### WHAT IS EXPECTED
Your answer is to be every line of the material that includes the string "bevel".

____ DATA FOR THIS TASK

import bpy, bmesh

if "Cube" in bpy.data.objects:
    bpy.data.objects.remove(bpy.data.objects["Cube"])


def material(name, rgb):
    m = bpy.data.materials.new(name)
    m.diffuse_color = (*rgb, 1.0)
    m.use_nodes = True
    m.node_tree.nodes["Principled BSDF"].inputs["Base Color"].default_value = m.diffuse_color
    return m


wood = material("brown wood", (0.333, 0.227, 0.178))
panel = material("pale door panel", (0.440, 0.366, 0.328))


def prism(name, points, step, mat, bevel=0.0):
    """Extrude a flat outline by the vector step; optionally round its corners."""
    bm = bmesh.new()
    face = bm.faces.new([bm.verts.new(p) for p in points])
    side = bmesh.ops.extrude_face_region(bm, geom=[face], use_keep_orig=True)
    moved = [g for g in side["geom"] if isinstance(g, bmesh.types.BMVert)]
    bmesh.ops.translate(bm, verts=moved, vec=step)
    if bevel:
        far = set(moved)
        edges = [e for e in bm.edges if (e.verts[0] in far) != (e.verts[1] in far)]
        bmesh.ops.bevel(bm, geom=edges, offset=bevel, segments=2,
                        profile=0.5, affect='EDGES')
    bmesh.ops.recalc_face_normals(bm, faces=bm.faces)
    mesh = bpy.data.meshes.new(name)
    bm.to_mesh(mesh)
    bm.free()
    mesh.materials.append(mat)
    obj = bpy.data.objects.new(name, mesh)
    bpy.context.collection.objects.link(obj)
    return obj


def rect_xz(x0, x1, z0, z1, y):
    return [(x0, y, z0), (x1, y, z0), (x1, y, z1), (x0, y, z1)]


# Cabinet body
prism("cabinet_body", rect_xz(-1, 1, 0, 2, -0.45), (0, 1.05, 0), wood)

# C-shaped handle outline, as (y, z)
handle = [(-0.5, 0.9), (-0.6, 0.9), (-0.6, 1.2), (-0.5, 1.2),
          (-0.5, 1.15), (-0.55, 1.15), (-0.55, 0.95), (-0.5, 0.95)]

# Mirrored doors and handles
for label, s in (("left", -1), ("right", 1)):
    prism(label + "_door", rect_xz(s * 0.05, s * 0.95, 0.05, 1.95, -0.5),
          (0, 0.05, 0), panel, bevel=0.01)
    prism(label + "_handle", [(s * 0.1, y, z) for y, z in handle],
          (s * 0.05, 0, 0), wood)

________

### SOLUTION TO THE EXERCISE
def prism(name, points, step, mat, bevel=0.0):
    if bevel:
        bmesh.ops.bevel(bm, geom=edges, offset=bevel, segments=2,
          (0, 0.05, 0), panel, bevel=0.01)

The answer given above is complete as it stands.